From the data below, repeat exactly the lines from the line with "return [circle(x, s" to the line with "for sx, end", both included.
Segment Start: Provided material
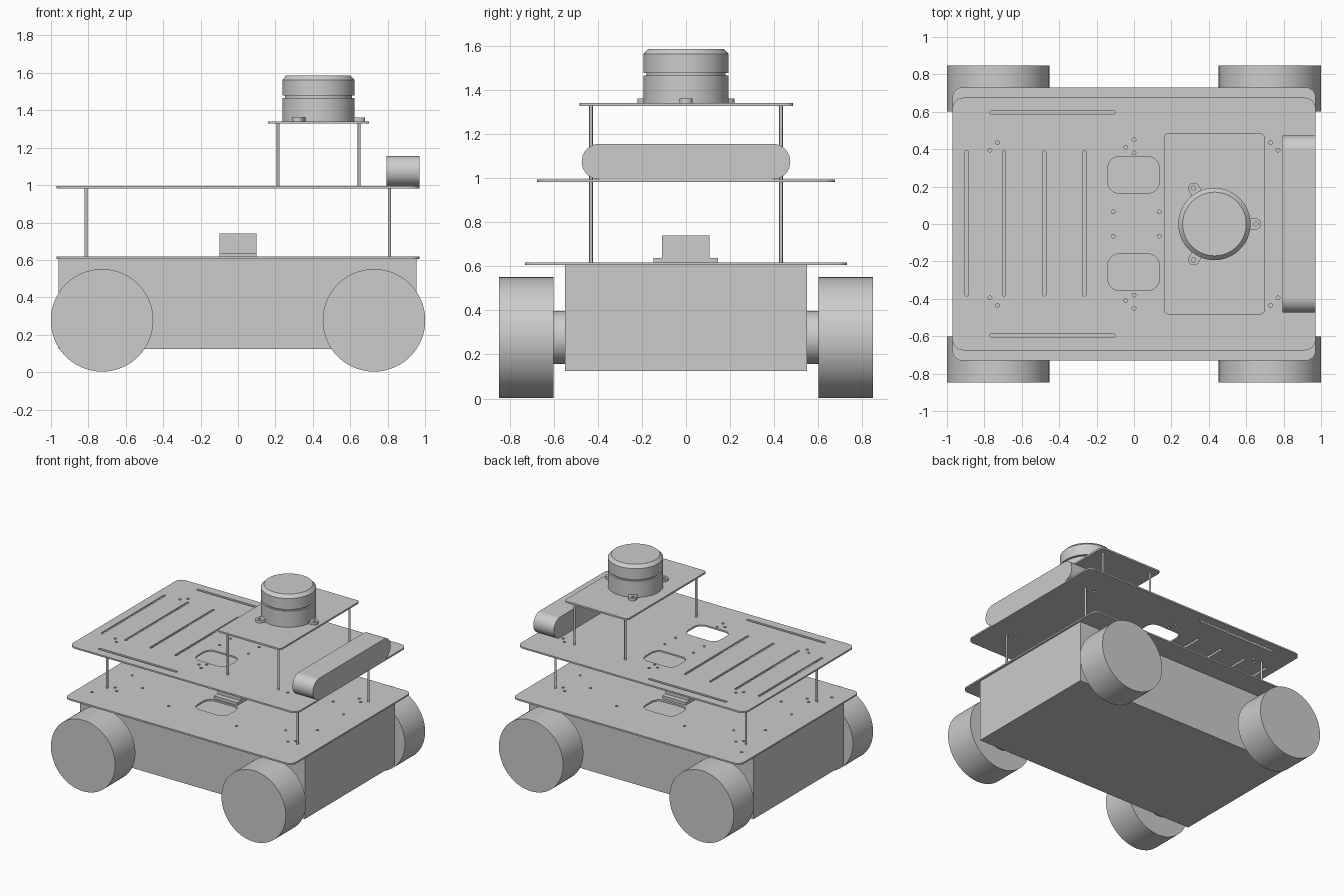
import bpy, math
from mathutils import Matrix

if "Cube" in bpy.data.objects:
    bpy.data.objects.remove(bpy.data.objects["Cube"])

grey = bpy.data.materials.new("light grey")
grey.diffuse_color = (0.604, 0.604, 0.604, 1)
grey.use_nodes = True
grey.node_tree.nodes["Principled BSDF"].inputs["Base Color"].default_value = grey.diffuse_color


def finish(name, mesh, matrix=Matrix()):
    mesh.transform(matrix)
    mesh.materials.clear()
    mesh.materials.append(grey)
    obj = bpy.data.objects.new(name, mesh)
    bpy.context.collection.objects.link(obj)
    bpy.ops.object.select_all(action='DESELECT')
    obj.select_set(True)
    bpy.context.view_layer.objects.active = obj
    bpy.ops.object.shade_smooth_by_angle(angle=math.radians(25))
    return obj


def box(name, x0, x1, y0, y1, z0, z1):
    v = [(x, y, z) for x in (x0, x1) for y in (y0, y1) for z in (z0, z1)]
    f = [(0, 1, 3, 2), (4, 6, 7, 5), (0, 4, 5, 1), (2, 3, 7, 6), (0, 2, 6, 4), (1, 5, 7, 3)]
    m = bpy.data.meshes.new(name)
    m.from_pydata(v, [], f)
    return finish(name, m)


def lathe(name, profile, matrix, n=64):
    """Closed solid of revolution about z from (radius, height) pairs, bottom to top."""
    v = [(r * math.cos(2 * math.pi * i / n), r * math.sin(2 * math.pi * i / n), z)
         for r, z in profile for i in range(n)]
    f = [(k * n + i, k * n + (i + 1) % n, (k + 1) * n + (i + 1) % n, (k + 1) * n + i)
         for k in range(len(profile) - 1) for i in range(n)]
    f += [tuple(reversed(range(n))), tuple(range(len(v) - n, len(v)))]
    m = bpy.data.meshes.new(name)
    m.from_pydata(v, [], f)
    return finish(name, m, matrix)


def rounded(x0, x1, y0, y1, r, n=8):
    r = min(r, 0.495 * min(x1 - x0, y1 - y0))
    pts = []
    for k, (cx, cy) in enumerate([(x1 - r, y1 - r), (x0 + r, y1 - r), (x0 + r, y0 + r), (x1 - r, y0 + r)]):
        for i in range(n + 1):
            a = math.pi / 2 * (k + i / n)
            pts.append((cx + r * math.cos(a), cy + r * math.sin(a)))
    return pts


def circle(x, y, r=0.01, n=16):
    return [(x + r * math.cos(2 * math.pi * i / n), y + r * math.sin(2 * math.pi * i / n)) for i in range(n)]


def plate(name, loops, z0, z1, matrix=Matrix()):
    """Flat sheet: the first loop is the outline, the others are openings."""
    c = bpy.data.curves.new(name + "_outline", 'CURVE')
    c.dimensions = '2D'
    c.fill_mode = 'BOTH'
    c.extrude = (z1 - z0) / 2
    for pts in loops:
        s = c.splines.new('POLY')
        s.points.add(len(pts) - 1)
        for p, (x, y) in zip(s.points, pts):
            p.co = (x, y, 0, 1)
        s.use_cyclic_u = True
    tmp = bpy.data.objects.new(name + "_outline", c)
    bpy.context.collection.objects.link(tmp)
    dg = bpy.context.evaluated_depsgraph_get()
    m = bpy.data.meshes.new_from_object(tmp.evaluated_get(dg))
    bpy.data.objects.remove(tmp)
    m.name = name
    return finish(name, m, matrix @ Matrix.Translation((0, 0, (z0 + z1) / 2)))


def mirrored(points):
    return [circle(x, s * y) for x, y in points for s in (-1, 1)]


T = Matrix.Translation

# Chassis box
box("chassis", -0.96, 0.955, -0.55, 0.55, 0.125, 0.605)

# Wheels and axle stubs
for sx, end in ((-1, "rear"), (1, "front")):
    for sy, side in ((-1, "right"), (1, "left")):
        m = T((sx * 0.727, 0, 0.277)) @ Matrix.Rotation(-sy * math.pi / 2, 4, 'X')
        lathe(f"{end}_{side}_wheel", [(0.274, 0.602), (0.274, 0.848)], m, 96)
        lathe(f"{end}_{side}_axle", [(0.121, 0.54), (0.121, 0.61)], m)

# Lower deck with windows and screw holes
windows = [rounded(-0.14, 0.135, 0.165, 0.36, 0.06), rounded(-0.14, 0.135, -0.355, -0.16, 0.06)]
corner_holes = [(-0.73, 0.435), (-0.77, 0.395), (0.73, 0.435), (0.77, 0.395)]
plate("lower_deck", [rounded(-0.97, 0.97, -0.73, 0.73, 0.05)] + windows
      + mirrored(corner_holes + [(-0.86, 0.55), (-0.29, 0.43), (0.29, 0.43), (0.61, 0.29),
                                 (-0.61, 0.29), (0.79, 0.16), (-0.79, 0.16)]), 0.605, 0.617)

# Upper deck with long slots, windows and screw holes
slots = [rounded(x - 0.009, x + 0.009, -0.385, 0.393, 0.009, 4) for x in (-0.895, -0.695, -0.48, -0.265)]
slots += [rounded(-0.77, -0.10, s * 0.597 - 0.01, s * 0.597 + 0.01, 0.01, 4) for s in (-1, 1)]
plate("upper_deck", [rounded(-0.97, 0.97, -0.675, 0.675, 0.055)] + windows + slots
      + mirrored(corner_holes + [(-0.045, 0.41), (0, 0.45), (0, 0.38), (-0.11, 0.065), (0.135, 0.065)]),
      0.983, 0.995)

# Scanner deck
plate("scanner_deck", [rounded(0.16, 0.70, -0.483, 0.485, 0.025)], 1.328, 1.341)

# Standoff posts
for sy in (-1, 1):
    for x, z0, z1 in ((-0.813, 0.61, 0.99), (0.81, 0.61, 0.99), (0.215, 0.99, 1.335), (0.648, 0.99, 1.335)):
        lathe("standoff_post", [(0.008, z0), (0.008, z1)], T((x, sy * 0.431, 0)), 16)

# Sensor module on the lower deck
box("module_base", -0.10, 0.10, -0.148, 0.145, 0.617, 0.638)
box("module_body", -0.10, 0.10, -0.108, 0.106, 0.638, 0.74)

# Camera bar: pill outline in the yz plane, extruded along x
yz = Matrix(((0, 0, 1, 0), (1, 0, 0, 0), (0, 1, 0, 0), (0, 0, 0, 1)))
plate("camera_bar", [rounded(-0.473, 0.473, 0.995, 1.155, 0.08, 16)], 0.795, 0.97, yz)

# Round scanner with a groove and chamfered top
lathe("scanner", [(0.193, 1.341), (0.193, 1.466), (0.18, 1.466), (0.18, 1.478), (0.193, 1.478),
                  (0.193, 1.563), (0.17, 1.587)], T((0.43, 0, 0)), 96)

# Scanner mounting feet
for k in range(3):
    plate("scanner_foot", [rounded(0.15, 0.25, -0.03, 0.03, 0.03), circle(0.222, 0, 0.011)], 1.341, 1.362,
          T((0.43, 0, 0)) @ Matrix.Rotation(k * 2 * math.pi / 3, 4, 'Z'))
Segment End: Provided material
### Task result
    return [circle(x, s * y) for x, y in points for s in (-1, 1)]


T = Matrix.Translation

# Chassis box
box("chassis", -0.96, 0.955, -0.55, 0.55, 0.125, 0.605)

# Wheels and axle stubs
for sx, end in ((-1, "rear"), (1, "front")):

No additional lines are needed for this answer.